### Source texts of formatted documents
◇ ◇ ◇

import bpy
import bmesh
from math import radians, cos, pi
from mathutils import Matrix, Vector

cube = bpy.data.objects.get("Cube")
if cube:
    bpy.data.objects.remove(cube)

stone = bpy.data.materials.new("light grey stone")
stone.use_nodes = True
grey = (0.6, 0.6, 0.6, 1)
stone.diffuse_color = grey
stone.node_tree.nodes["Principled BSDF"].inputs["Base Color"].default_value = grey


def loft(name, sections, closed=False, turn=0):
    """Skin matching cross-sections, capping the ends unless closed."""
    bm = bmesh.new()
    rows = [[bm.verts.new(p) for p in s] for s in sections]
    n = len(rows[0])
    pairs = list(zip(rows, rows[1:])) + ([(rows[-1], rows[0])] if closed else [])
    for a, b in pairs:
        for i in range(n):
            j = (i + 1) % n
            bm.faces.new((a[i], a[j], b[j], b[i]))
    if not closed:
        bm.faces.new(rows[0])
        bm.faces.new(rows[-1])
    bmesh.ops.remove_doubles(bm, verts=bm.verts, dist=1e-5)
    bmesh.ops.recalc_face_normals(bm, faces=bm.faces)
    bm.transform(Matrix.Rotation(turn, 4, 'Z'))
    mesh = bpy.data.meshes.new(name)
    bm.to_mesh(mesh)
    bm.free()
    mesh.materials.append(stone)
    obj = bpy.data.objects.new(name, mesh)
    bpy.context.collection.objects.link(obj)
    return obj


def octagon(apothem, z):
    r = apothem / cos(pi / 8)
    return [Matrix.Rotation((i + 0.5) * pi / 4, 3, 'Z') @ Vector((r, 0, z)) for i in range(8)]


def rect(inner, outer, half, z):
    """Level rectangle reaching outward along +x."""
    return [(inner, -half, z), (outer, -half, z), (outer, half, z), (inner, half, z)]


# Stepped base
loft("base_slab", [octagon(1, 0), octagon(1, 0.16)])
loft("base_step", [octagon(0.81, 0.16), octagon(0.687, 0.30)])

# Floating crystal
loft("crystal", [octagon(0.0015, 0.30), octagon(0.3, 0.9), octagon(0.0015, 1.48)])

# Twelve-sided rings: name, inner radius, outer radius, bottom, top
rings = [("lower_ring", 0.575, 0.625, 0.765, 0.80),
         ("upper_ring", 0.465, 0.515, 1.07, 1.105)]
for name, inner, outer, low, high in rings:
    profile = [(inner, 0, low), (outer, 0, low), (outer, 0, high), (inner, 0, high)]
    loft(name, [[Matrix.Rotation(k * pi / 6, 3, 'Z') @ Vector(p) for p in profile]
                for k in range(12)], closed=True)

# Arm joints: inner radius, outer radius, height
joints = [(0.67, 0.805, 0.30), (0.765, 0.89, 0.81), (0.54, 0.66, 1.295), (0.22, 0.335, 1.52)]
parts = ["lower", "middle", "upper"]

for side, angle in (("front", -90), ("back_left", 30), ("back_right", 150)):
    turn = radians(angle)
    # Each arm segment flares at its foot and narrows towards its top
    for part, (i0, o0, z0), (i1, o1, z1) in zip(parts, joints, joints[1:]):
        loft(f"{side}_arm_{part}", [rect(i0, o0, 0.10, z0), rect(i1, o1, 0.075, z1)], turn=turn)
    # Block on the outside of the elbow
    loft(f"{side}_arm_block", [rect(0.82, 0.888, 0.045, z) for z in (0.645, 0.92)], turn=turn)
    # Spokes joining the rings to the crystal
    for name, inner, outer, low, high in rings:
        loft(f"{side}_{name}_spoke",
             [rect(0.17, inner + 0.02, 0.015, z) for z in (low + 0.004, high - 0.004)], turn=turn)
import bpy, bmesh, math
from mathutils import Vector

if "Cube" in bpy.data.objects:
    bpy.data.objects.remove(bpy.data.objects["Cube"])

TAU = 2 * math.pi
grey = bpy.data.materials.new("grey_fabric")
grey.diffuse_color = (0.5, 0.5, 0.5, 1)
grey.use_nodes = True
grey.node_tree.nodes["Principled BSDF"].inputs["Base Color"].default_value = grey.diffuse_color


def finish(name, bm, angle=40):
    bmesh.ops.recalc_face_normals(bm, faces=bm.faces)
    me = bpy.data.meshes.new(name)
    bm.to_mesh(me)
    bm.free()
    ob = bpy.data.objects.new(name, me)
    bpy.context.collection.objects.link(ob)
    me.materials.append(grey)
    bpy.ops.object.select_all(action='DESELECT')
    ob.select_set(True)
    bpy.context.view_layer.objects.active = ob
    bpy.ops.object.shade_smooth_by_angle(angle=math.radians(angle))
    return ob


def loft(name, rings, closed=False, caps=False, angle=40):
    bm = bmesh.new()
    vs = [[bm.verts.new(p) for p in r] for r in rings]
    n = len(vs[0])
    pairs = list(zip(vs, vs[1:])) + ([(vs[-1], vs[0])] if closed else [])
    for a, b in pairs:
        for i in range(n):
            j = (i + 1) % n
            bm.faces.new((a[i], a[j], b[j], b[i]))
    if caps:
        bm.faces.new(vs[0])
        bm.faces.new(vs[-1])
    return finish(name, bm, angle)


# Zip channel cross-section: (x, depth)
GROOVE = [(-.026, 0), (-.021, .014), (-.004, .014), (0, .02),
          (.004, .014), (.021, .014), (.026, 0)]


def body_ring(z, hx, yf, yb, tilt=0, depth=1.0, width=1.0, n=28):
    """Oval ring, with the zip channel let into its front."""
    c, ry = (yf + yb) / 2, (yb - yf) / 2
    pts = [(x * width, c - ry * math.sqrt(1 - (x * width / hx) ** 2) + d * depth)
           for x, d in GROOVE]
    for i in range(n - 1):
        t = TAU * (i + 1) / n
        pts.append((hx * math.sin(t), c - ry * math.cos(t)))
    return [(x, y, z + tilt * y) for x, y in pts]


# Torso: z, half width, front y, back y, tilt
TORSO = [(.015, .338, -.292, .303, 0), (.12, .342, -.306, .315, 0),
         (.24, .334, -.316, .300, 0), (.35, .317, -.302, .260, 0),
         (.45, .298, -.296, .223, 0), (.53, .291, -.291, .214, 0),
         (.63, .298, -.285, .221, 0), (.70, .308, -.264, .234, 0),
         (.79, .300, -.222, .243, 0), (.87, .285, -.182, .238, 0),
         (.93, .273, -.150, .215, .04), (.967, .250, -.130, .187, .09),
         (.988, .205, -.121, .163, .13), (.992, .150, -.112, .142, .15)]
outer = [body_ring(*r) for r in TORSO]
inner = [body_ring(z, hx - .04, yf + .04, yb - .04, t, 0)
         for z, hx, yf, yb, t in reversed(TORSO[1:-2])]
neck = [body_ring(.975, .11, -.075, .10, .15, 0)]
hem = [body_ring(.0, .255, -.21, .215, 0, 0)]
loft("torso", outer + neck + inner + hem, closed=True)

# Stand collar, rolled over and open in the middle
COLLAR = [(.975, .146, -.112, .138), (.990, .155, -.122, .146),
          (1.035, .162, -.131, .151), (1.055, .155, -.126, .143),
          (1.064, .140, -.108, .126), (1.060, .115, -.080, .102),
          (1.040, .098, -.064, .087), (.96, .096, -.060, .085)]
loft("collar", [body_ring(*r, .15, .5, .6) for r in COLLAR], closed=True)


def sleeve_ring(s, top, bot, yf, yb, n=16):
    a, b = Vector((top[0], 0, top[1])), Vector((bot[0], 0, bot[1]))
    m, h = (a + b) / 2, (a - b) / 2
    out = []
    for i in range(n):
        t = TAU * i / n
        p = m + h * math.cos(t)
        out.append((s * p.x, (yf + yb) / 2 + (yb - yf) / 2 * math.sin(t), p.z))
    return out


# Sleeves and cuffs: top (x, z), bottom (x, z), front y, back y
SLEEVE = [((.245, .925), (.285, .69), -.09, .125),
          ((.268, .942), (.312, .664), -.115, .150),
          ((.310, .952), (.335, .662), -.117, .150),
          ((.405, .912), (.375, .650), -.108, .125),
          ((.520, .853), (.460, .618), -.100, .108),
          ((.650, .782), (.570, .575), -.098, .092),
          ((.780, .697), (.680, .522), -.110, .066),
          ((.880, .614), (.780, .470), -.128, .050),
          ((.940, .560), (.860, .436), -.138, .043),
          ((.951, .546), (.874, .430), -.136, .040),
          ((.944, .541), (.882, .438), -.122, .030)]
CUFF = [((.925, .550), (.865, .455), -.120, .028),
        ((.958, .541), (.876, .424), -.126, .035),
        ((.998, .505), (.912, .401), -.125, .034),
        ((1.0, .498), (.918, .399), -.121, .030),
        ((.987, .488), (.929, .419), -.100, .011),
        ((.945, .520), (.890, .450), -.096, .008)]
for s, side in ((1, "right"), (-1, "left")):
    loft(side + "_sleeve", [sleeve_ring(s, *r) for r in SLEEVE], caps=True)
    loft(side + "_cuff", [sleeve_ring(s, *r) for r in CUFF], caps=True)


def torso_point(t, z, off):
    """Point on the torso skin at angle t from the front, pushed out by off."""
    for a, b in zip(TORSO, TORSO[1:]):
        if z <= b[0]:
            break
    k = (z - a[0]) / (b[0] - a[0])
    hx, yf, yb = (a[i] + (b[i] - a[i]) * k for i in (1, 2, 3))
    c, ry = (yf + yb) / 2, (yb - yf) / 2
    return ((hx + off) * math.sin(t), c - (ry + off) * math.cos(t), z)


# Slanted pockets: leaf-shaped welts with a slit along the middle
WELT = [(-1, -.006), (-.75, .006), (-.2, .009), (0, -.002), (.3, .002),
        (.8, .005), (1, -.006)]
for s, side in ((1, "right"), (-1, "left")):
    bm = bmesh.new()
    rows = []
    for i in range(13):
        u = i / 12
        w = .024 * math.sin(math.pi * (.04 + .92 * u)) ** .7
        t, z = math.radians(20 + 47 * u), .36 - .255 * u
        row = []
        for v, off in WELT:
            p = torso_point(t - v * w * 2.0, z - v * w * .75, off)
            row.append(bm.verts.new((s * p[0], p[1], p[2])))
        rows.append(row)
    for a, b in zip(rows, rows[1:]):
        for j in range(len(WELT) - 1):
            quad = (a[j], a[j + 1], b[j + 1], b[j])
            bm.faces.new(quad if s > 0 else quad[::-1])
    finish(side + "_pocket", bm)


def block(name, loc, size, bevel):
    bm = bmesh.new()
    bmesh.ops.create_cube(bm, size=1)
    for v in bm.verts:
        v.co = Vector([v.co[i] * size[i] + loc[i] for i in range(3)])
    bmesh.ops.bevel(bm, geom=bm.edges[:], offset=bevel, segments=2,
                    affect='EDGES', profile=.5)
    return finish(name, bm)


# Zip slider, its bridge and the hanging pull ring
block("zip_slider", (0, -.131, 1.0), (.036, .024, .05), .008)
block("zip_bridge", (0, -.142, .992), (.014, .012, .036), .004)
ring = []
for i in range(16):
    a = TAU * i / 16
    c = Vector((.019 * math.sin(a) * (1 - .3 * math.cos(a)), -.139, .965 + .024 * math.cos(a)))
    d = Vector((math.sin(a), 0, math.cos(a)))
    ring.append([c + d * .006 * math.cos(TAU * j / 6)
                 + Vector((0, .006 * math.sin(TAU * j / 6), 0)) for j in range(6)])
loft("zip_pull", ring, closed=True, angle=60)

◇ ◇ ◇

### Action item
Every line above in which the word "objects" is present must be copied into the answer.

### Reply to the exercise
cube = bpy.data.objects.get("Cube")
    bpy.data.objects.remove(cube)
    obj = bpy.data.objects.new(name, mesh)
    bpy.context.collection.objects.link(obj)
if "Cube" in bpy.data.objects:
    bpy.data.objects.remove(bpy.data.objects["Cube"])
    ob = bpy.data.objects.new(name, me)
    bpy.context.collection.objects.link(ob)
    bpy.context.view_layer.objects.active = ob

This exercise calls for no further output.